"He was concerned about the welfare of the city and he was concerned about the welfare of Ed Vrdolyak. And sometimes ... those things were in conflict," said Loyola University political scientist Alan Gitelson.
Former alderman Ed Vrdolyak arrived in federal court Monday morning for what was to be the beginning of jury selection.
"Fast Eddie" brought a fast end to that agenda when he unexpectedly changed his plea to guilty.
U.S. District Judge Milton Shadur apologized to jurors for calling them in, but said Vrdolyak changed his mind just on Saturday.
The 69-year-old faces charges in connection with receiving a kickback in a real estate deal with attorney Stuart Levine.
"His nickname has always been Fast Eddie, that gives you the flavor," says Jay Stewart, executive director of the Better Government Association of Chicago.
The charges Vrdolyak faces stem from the same investigation that led to the fraud conviction of influence peddler Antoin "Tony" Rezko, the political fundraiser who helped to bankroll the campaigns of Sen. Barack Obama and Gov. Rod Blagojevich.
The indictment charges that the one-time Cook County Democratic chairman arranged to get a kickback for Levine in the sale of a piece of property for $15 million. The pair spilt a $1.5 million finders fee.
Levine, who was expected to be the government's star witness against Vrdolyak, pleaded guilty to mail fraud and money laundering charges involving Rezko and a plan to use political clout to squeeze various businesses for $7 million in kickbacks. Levine testified at the Rezko trial that he had been involved in several shady deals with Vrdolyak.
The indictment against Vrdolyak charges that Levine made certain that a development company would be the buyer of the property. It says Vrdolyak was to get a $1.5 million fee from the buyer and share it later with Levine.
Vrdolyak is charged with mail fraud, wire fraud and bribery. The fraud charges carry maximum sentences of 20 years and $250,000 fines and the bribery count carries a maximum of 10 years and a $250,000 fine. Vrdolyak would be unlikely to get anything like the maximum sentence even if convicted on all of the charges.
Defense attorney Michael Monico had previously scoffed at the government's claims.
"The allegations are not true, he did not enter into a scheme with Mr. Levine and never paid him any money or offered to pay him any money," Monico said.

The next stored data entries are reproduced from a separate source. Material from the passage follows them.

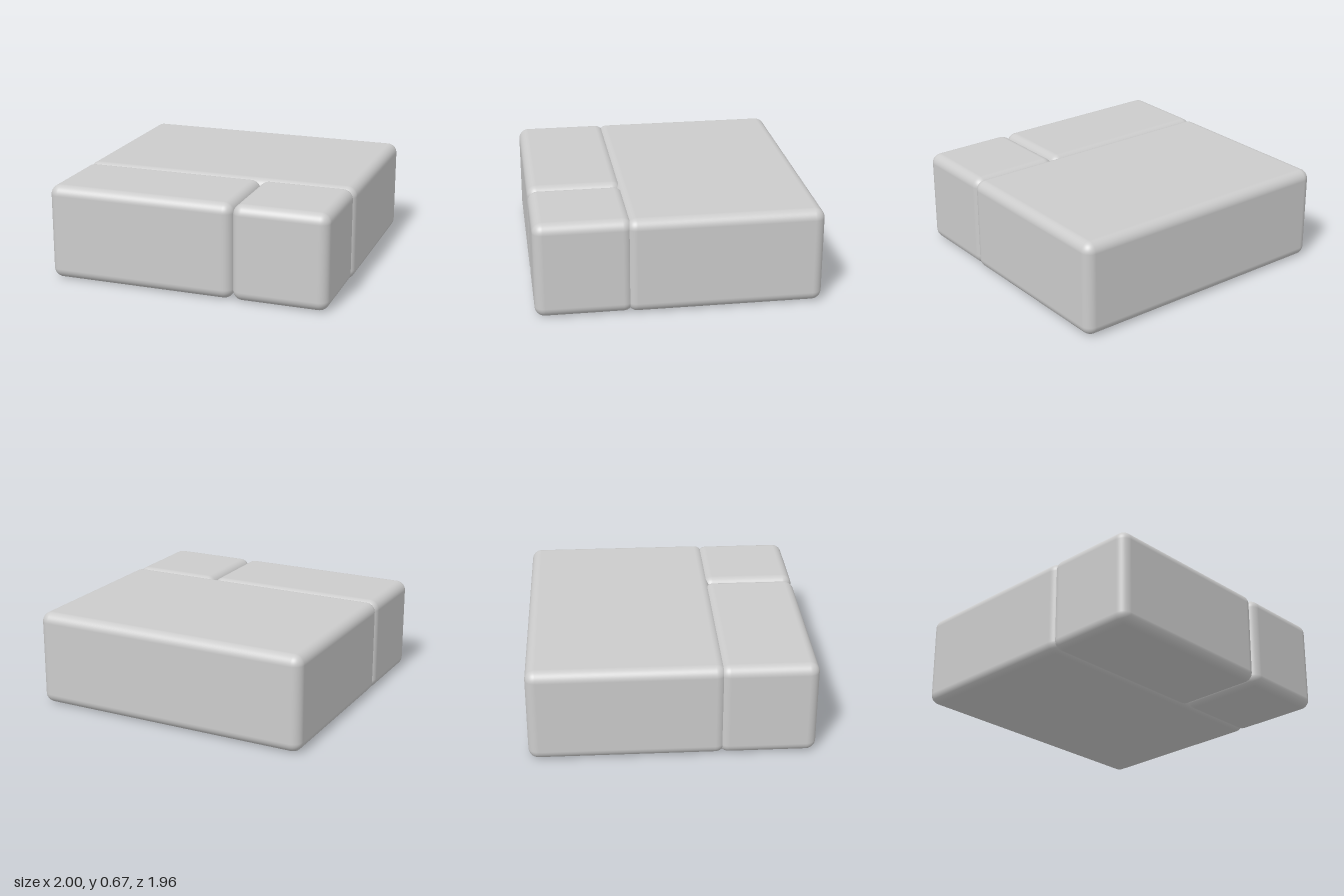
import * as THREE from 'three';
import { RoundedBoxGeometry } from 'three/addons/geometries/RoundedBoxGeometry.js';

const HEIGHT = 0.67;
const RADIUS = 0.07;

export function createModel() {
  const group = new THREE.Group();
  group.name = 'roundedBlocks';
  const material = new THREE.MeshStandardMaterial({ color: 0xcccccc });

  // A rounded block spanning the given x and z ranges, resting on the ground
  const addBlock = (name, x0, x1, z0, z1) => {
    const block = new THREE.Mesh(
      new RoundedBoxGeometry(x1 - x0, HEIGHT, z1 - z0, 6, RADIUS), material);
    block.name = name;
    block.position.set((x0 + x1) / 2, HEIGHT / 2, (z0 + z1) / 2);
    group.add(block);
  };

  // Large rear block, with a long and a cubic block set slightly into its front
  addBlock('rearBlock', -1, 1, -0.98, 0.355);
  addBlock('frontLongBlock', -1, 0.33, 0.31, 0.975);
  addBlock('frontCubeBlock', 0.325, 0.99, 0.31, 0.975);

  return group;
}
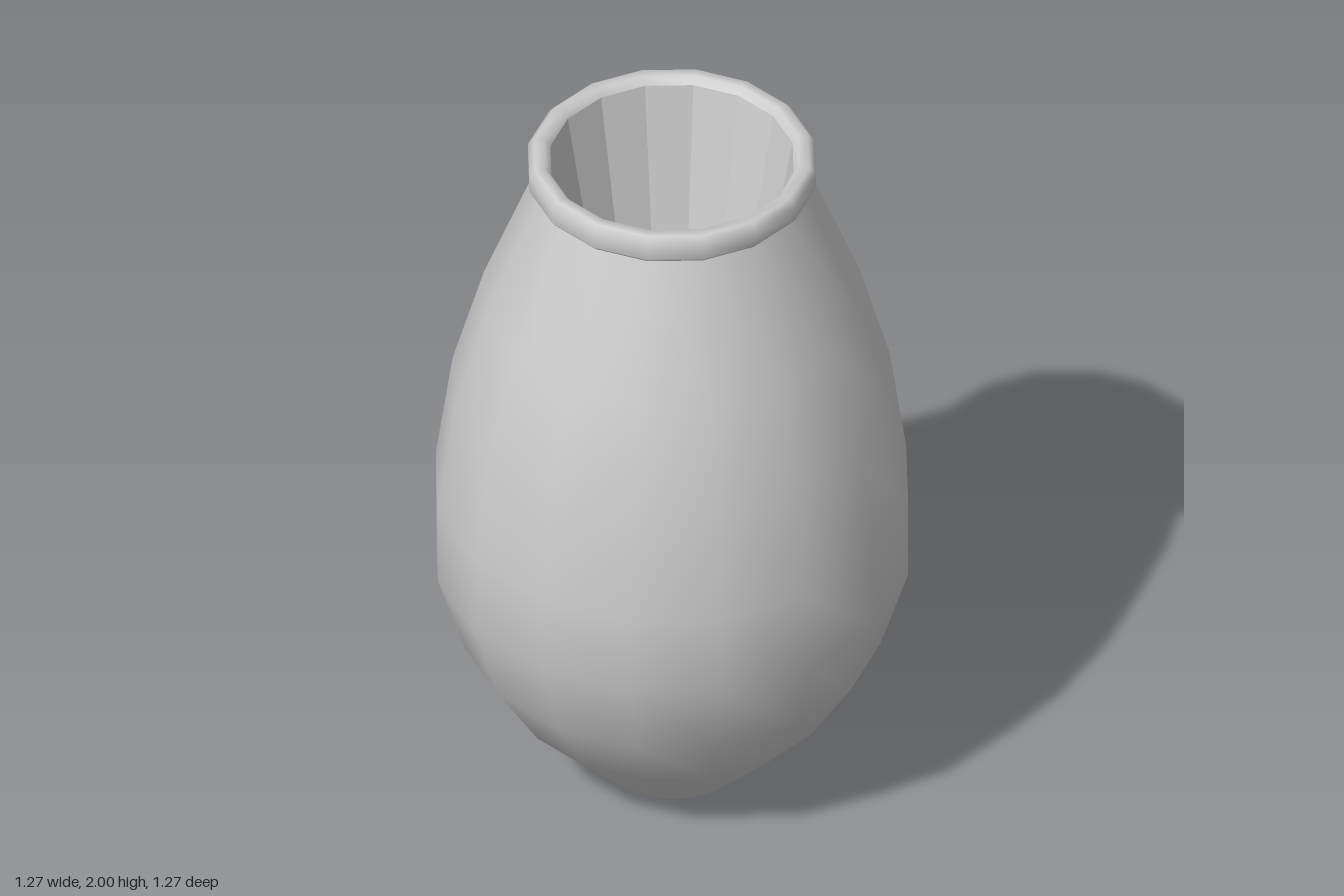
import * as THREE from 'three';

const SIDES = 16;

export function createModel() {
  const group = new THREE.Group();
  const smooth = new THREE.MeshStandardMaterial({ color: 0xcccccc });
  const flat = new THREE.MeshStandardMaterial({ color: 0xcccccc, flatShading: true });

  const addPart = (name, geometry, material) => {
    const mesh = new THREE.Mesh(geometry, material);
    mesh.name = name;
    group.add(mesh);
    return mesh;
  };
  const lathe = (profile) =>
    new THREE.LatheGeometry(profile.map(([r, y]) => new THREE.Vector2(r, y)), SIDES);

  // Swelling outer wall, foot to neck
  addPart('body', lathe([
    [0.2, 0], [0.435, 0.24], [0.56, 0.44], [0.635, 0.68],
    [0.635, 0.92], [0.59, 1.24], [0.505, 1.54], [0.355, 1.925],
  ]), smooth);

  // Rounded lip around the mouth
  addPart('rim', lathe([
    [0.35, 1.922], [0.376, 1.922], [0.387, 1.935], [0.387, 1.98],
    [0.37, 2], [0.342, 2], [0.327, 1.98],
  ]), smooth);

  // Faceted hollow tapering to a point
  addPart('interior', lathe([[0.327, 1.98], [0, 0.1]]), flat);

  // Flat underside
  const base = addPart('base', new THREE.CircleGeometry(0.2, SIDES), flat);
  base.rotation.x = Math.PI / 2;

  return group;
}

Vrdolyak was leader of 29 rebellious white aldermen, remnants of the once mighty Chicago Machine, who clashed daily with Mayor Harold Washington, the favorite of black voters and of anti-Machine independents.
Washington eventually was able to command a majority on the City Council and Vrdolyak's rebellion fizzled.
Vrdolyak ran for mayor twice, lost both times, switched parties and drifted into the life of a successful deal maker.
Loyola University political scientist Alan Gitelson, a longtime student of Chicago politics, said that as an alderman Vrdolyak did much good for the community.
"He worked hard for the city and he worked hard for himself," says Gitelson. "He was concerned about the welfare of the city and he was concerned about the welfare of Ed Vrdolyak. And sometimes those things worked out very well and sometimes those things were in conflict."
Vrdolyak will be sentenced Jan. 9. He faces a maximum of five years in prison.